Anything that is given can be at once taken away. We have to learn never to expect anything,
and when it comes it’s no more than a gift on loan. -John McGahern
Many people argue that we have to have high expectations of life, that we ought to expect the best and only the best for ourselves, and then the best will manifest itself in our lives and we’ll be happy and fulfilled. To a certain extent, I believe they’re right, for the energy that we put out tends to come back to us, and if we put out positive, expectant energy, then good things are bound to come our way.
The Zen masters or the Buddhist monks would tell us that we should expect nothing but what life wants to give us, and that life always will give us what we need. When we expect life to give us something particular–a new relationship, a new job, a return on investment–we’re setting ourselves up for disappointment when it turns out that life sees that there’s something that would be better for us. Perhaps we’ll lose all our money in a certain investment, but the lessons we learn will help us greatly two years from now when we really need it much more.
Everything’s on loan, for one day we shall die, and we will take nothing with us but the lessons that we’ve learned while we’ve been here. Hopefully, those lessons won’t be about how to attain financial or material wealth, but about how to love and give and live life fully. Hopefully, we won’t have learned to hoard money, but to share it. Hopefully, we won’t have learned to expect people to do or say what we want them to, but to expect them to be themselves and express themselves as they will, no matter what we expect from them.

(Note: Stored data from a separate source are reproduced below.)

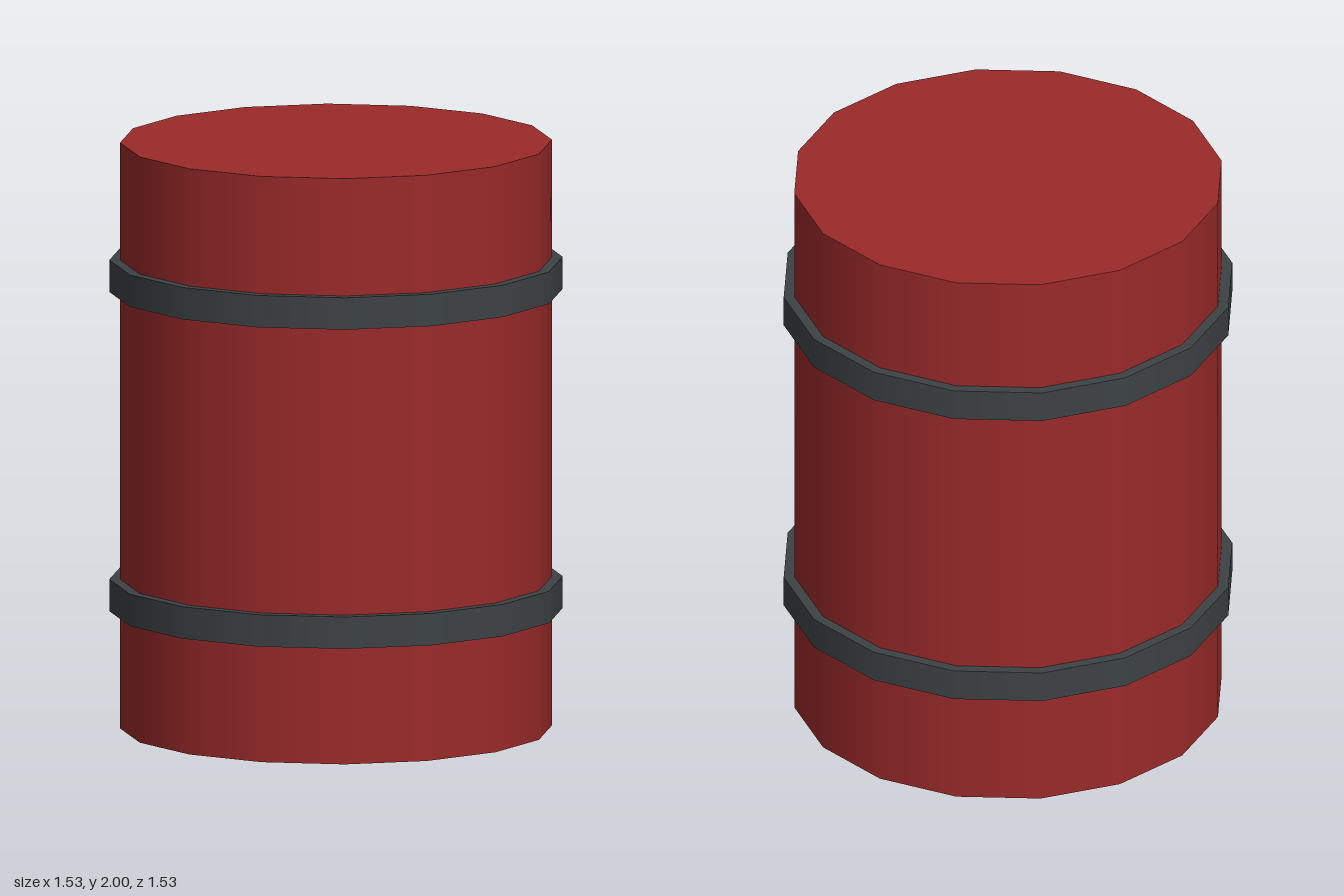
import * as THREE from 'three';

const SIDES = 16;

export function createModel() {
  const model = new THREE.Group();
  model.name = 'barrel';
  const red = new THREE.MeshStandardMaterial({ color: 0x9b2a2a });
  const darkGrey = new THREE.MeshStandardMaterial({ color: 0x3d4245 });

  // Upright cylinder centred at height y
  const addDrum = (name, radius, height, y, material) => {
    const mesh = new THREE.Mesh(new THREE.CylinderGeometry(radius, radius, height, SIDES), material);
    mesh.name = name;
    mesh.position.y = y;
    model.add(mesh);
  };

  // Body with closed ends
  addDrum('body', 0.727, 2, 1, red);

  // Hoops around the body, mirrored about its middle
  addDrum('lowerHoop', 0.763, 0.109, 0.455, darkGrey);
  addDrum('upperHoop', 0.763, 0.109, 1.545, darkGrey);

  return model;
}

Questions to consider:
- What do you expect from other people?
- Are those expectations realistic?
- What material or financial expectations do you have?

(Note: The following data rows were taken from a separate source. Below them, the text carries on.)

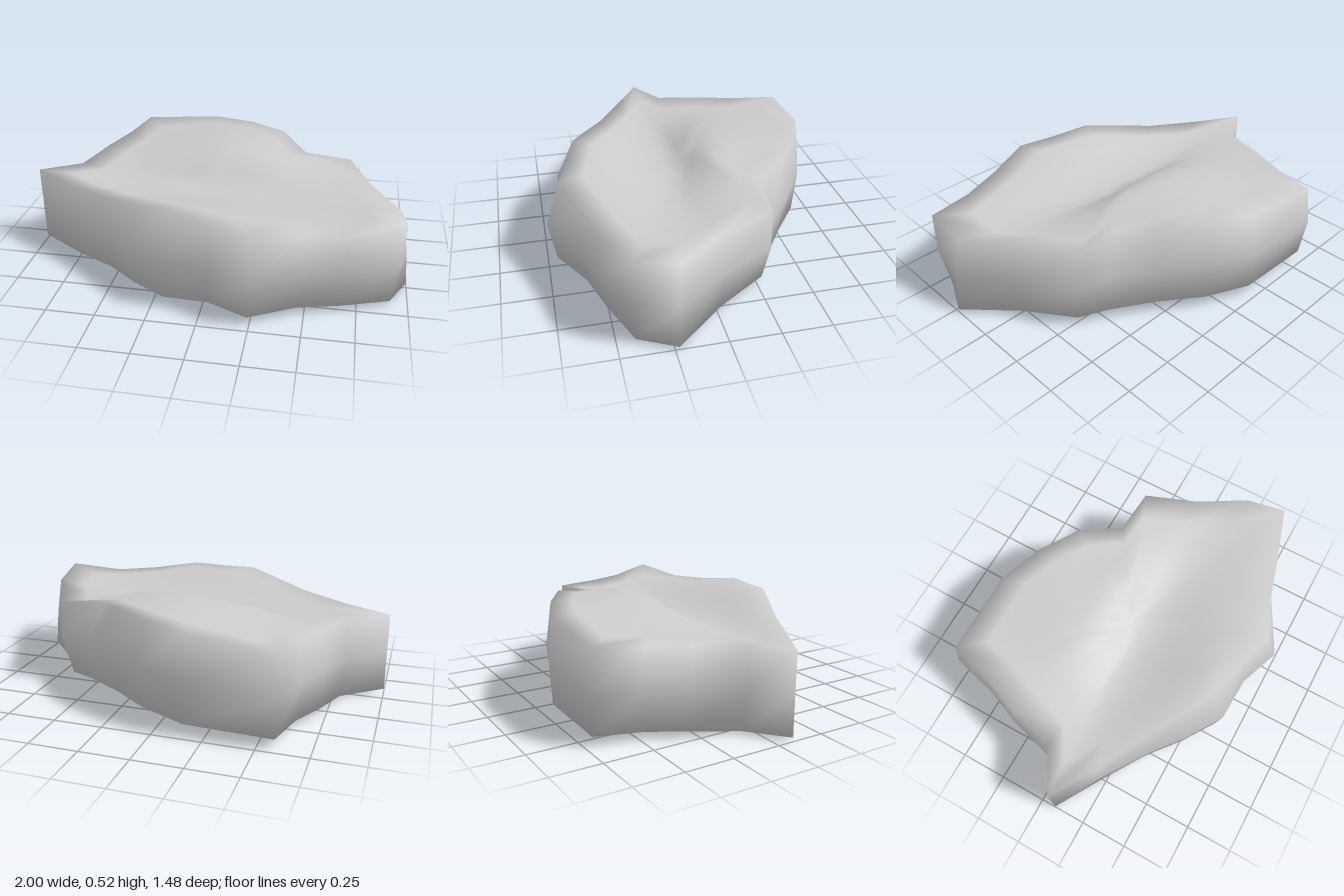
import * as THREE from 'three';
import { mergeVertices } from 'three/addons/utils/BufferGeometryUtils.js';

// Outline corners: x, z, bottom height, rim height, inset of the rim, inset of the lower edge
const outline = [
  [-1, 0.08, 0.02, 0.43, 0, 0], [-0.81, -0.04, 0, 0.43, 0.02, 0.03], [-0.74, -0.3, 0.03, 0.44, 0.03, 0.03],
  [-0.66, -0.5, 0.04, 0.45, 0.03, 0.04], [-0.6, -0.74, 0.05, 0.46, 0.03, 0.03], [-0.15, -0.73, 0.06, 0.5, 0.04, 0.02],
  [0.09, -0.64, 0.07, 0.515, 0.05, 0.03], [0.3, -0.51, 0.07, 0.52, 0.06, 0.06], [0.5, -0.35, 0.06, 0.475, 0.15, 0.02],
  [0.68, -0.29, 0.05, 0.455, 0.01, 0.07], [0.81, -0.02, 0.03, 0.44, 0.03, 0.03], [1, 0.23, 0.015, 0.42, 0.06, 0],
  [0.95, 0.43, 0.02, 0.47, 0, 0.04], [0.7, 0.53, 0.03, 0.43, 0.02, 0.04], [0.48, 0.6, 0.04, 0.445, 0.03, 0.04],
  [0.25, 0.74, 0.045, 0.475, 0.1, 0.05], [0.04, 0.66, 0.06, 0.485, 0.08, 0.04], [-0.2, 0.65, 0.06, 0.5, 0.15, 0.04],
  [-0.38, 0.53, 0.05, 0.47, 0.12, 0.04], [-0.55, 0.39, 0.04, 0.44, 0.07, 0.04], [-0.78, 0.23, 0.01, 0.425, 0.02, 0.03],
];

const { lerp, smoothstep } = THREE.MathUtils;
const bump = (v, centre, width) => Math.exp(-(((v - centre) / width) ** 2));

// Upper surface: a valley between a raised back plateau and a front ridge
function topHeight(x, z) {
  const plateau = 0.13 * smoothstep(-z, -0.07, 0.15) * bump(x, 0.04, 0.56);
  const ridge = 0.1 * smoothstep(z, 0.1, 0.55) * bump(x, -0.1, 0.8);
  return 0.39 + 0.02 * x * x + plateau + ridge;
}

function slabGeometry() {
  const rings = [];
  // Underside, from its centre to the lower edge
  for (const s of [0, 0.55, 1]) {
    rings.push(outline.map(([x, z, bottom, , , inset]) => {
      const k = (1 - inset) * s;
      return [x * k, lerp(0.07, bottom, s), z * k];
    }));
  }
  // Widest line of the side wall
  rings.push(outline.map(([x, z, bottom, top]) => [Math.min(x, 0.98), (bottom + top) / 2, z]));
  // Rim and upper surface, moving in to the centre
  for (const s of [1, 0.82, 0.64, 0.47, 0.31, 0.15, 0]) {
    const t = smoothstep(1 - s, 0, 0.3);
    rings.push(outline.map(([x, z, , top, inset]) => {
      const k = (1 - inset) * s;
      return [x * k, lerp(top, topHeight(x * k, z * k), t), z * k];
    }));
  }

  // Join neighbouring rings; the first and last are single points
  const n = outline.length;
  const index = [];
  for (let r = 0; r < rings.length - 1; r++) {
    for (let i = 0; i < n; i++) {
      const a = r * n + i, b = r * n + (i + 1) % n;
      const c = b + n, d = a + n;
      if (r > 0) index.push(b, a, d);
      if (r < rings.length - 2) index.push(b, d, c);
    }
  }
  // The last fan needs the other diagonal's triangle only, as does the first
  const geometry = new THREE.BufferGeometry();
  geometry.setAttribute('position', new THREE.Float32BufferAttribute(rings.flat(2), 3));
  geometry.setIndex(index);
  const smooth = mergeVertices(geometry, 1e-4);
  smooth.computeVertexNormals();
  return smooth;
}

export function createModel() {
  const group = new THREE.Group();
  group.name = 'rock';
  const slab = new THREE.Mesh(slabGeometry(), new THREE.MeshStandardMaterial({ color: 0xcccccc }));
  slab.name = 'rockSlab';
  group.add(slab);
  return group;
}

- Do these expectations add value to your life?
- Why do we tend to focus so much on our own expectations of how things should be?
For further thought:
It is the preoccupation with possession, more than anything else, that prevents people from living freely and nobly.